I am officially Very Poorly.
After a couple of surgical procedures, I am gradually recovering from jaundice caused by a blocked bile duct, but that – it turns out – is the least of my problems.
I first thought something might be wrong when I developed a sore back in late January, but put this down to the fact I’d started writing at the beginning of the month and so was crouched over a keyboard all day. When it hadn’t gone away by mid February, I went to my GP, who spotted that I had jaundice. Blood tests, an ultrasound scan and then a CT scan revealed the full extent of the grisly truth by the start of March.
I have cancer. It started in my gall bladder, has infected both lobes of my liver and probably also my pancreas and some lymph nodes, plus one tumour is massed around a group of major blood vessels in the same volume, effectively ruling out any chance of surgery to remove the tumours either in the short or long term. The bottom line, now, I’m afraid, is that as a late stage gall bladder cancer patient, I’m expected to live for ‘several months’ and it’s extremely unlikely I’ll live beyond a year. So it looks like my latest novel, The Quarry, will be my last.

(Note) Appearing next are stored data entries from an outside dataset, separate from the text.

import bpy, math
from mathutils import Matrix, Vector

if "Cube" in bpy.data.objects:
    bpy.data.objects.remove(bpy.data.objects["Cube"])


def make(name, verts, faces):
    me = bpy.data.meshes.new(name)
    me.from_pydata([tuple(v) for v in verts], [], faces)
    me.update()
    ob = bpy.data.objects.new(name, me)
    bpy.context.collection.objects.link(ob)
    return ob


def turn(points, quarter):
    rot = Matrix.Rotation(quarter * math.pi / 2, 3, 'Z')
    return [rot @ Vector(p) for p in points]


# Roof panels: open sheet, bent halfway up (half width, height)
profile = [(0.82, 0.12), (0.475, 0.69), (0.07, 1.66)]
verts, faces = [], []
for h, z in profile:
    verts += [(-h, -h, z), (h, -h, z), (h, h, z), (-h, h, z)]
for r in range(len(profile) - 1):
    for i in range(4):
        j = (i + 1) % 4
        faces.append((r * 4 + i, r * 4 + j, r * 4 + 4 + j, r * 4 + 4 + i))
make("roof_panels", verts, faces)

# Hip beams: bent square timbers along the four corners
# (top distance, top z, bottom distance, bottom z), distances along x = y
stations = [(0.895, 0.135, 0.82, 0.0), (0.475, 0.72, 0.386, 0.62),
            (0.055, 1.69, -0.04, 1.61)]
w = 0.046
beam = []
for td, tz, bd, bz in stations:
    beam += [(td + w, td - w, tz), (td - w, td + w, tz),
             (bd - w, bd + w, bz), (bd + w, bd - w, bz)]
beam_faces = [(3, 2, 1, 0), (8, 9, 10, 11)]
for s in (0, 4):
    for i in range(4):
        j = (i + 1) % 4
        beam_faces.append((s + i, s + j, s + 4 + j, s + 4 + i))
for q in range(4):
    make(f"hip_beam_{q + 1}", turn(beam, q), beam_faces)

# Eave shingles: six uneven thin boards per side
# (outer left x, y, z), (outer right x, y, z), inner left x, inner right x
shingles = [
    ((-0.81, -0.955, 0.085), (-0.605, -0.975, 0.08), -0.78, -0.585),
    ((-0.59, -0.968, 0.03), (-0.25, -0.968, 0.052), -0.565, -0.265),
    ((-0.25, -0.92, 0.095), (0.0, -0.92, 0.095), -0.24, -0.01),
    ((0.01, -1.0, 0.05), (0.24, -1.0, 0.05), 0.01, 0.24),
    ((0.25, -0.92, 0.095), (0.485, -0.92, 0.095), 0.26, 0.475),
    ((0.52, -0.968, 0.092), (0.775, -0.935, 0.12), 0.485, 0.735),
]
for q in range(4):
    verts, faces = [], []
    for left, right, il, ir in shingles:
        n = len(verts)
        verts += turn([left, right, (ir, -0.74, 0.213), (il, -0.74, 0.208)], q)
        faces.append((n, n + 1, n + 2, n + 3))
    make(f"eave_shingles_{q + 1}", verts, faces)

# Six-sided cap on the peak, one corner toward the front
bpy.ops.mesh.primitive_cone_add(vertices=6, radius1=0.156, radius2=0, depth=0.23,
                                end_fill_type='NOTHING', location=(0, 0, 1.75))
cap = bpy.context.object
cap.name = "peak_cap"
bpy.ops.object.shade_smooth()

Banks, 59, rose to prominence with the publication of his first, controversial novel, The Wasp Factory, in 1984. In 1987 he began publishing science fiction under the cunningly impenetrable moniker 'Iain M. Banks' (M stands for Menzies), and has, for most of his career, alternated SF and non-SF work (although several of his non-SF works have strong genre elements). In SF he is best-known for his nine Culture novels, a sequence of stand-alone novels set in an AI-run, utopian interstellar society often forced to resort to shady activities to keep it safe. Banks has twice won the BSFA Award and has been nominated for the Locus and Hugo Awards. His novel The Crow Road has been adapted as a BBC mini-series, whilst Complicity has been made into a film.
Banks has approached the news with his traditional gallows humour and put the best spin possible on it, but by any standards this is devastating news. Definitely one of the British lit scene's most interesting authors (in any genre).